What Is a Ladder Option?
A ladder option is an exotic option that locks in partial profits once the underlying asset reaches predetermined price levels or "rungs." This guarantees at least some profit, even if the underlying asset retraces beyond these levels before the option expires. Ladder options come in put and call varieties.
Do not confuse ladder options, which are specific types of options contracts, with long call ladders, long put ladders, and their short counterparts, which are options strategies that involve buying and selling multiple options contracts simultaneously.
How a Ladder Option Works
Ladder options are similar to traditional option contracts that give the holder the right, but not the obligation to buy or sell the underlying asset at a predetermined price at or by a predetermined date. However, a ladder option adds a feature that allows the holder to lock in partial profits at predetermined intervals.
These intervals are fittingly called "rungs" and the more rungs the price of the underlying asset crosses, the more profit locks in. The holder keeps profits based on the highest rung achieved (for calls) or the lowest rung achieved (for puts) regardless if the price of the underlying crosses back below (for calls) or above (for puts) those rungs before expiration.
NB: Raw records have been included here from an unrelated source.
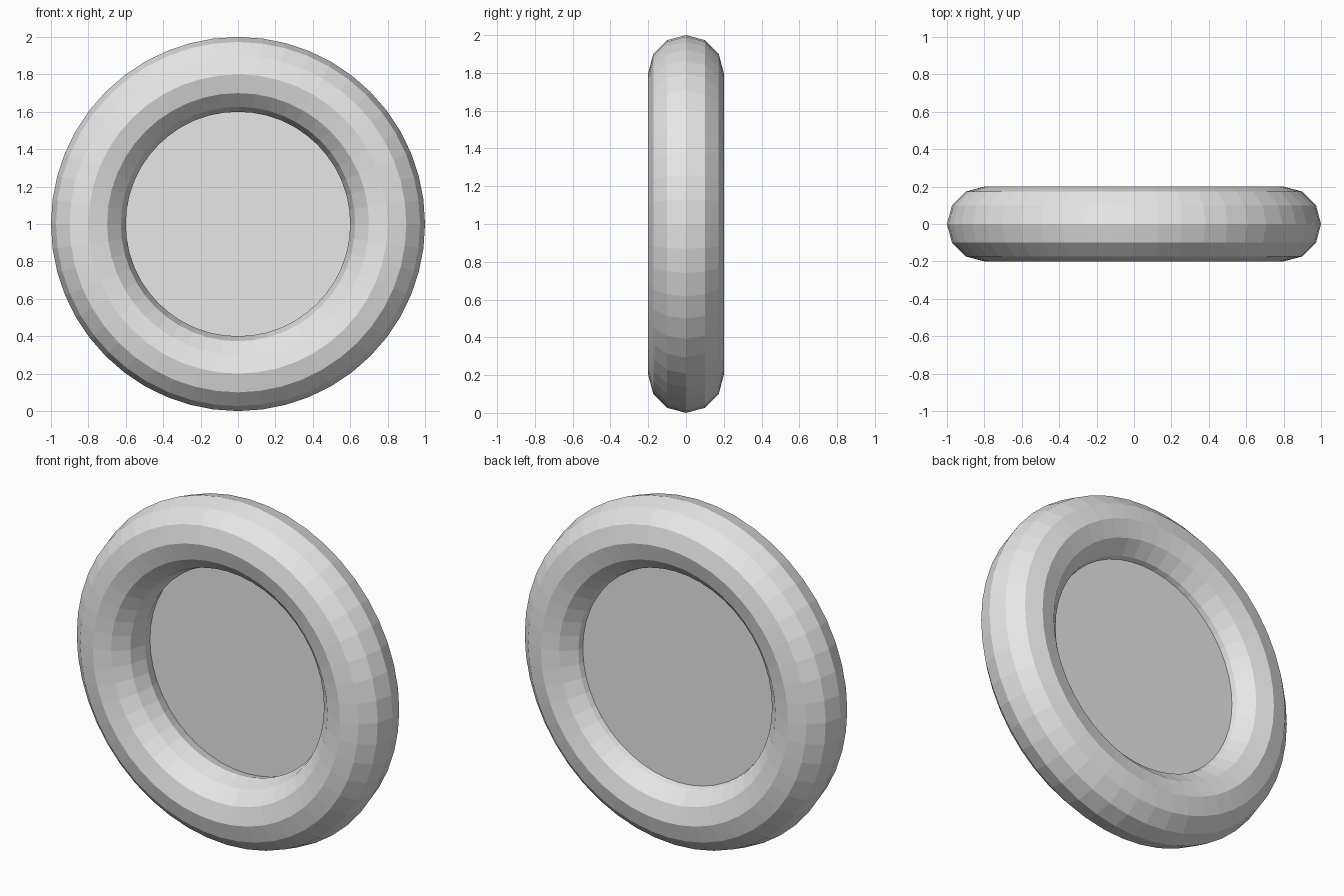
import bpy
from math import radians

# Remove the default cube
cube = bpy.data.objects.get("Cube")
if cube:
    bpy.data.objects.remove(cube, do_unlink=True)

# Plain grey material
grey = bpy.data.materials.new("plain_grey")
grey.use_nodes = True
colour = (0.8, 0.8, 0.8, 1.0)
grey.diffuse_color = colour
for node in grey.node_tree.nodes:
    if node.type == 'BSDF_PRINCIPLED':
        node.inputs["Base Color"].default_value = colour


def finish(name):
    """Name the new object and give it the grey material."""
    part = bpy.context.object
    part.name = name
    part.data.name = name
    part.data.materials.clear()
    part.data.materials.append(grey)
    return part


UPRIGHT = (radians(90), 0, 0)

# Faceted ring standing on its edge
bpy.ops.mesh.primitive_torus_add(
    major_radius=0.8, minor_radius=0.2, major_segments=48, minor_segments=12,
    location=(0, 0, 1), rotation=UPRIGHT)
finish("ring")

# Flat panel closing the hole, set slightly towards the back,
# with its rim buried in the ring
bpy.ops.mesh.primitive_circle_add(
    vertices=48, radius=0.68, fill_type='NGON',
    location=(0, 0.07, 1), rotation=UPRIGHT)
finish("centre_panel")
Because the holder earns non-returnable partial profits as the trade develops, total risk is much lower than for traditional vanilla options. The trade-off, of course, is that ladder options are more expensive than similar vanilla options.
Example of a Ladder Option
Consider a ladder call option where the underlying asset price is 50 and the strike price is 55. Rungs are set at 60, 65, and 70. If the underlying price reaches 62, the profit locks in at 5 (rung minus strike or 60 - 55). If the underlying reaches 71, then the locked in profit increases to 15 (new rung minus strike or 70 - 55), even if the underlying falls below these levels before the expiration date.
As with vanilla options, there is time value associated with ladder options. Therefore, the traded price for call options is usually above the locked in profit amount, and declining as the expiration date approaches.
If the price of the underlying falls below any of the triggered rungs, again for calls, it almost does not matter to the price of the option because the partial profit is guaranteed. Although, this is an oversimplification because the lower the underlying moves below the highest triggered rung, the less likely it will be to rally back to exceed that rung and reach the next rung.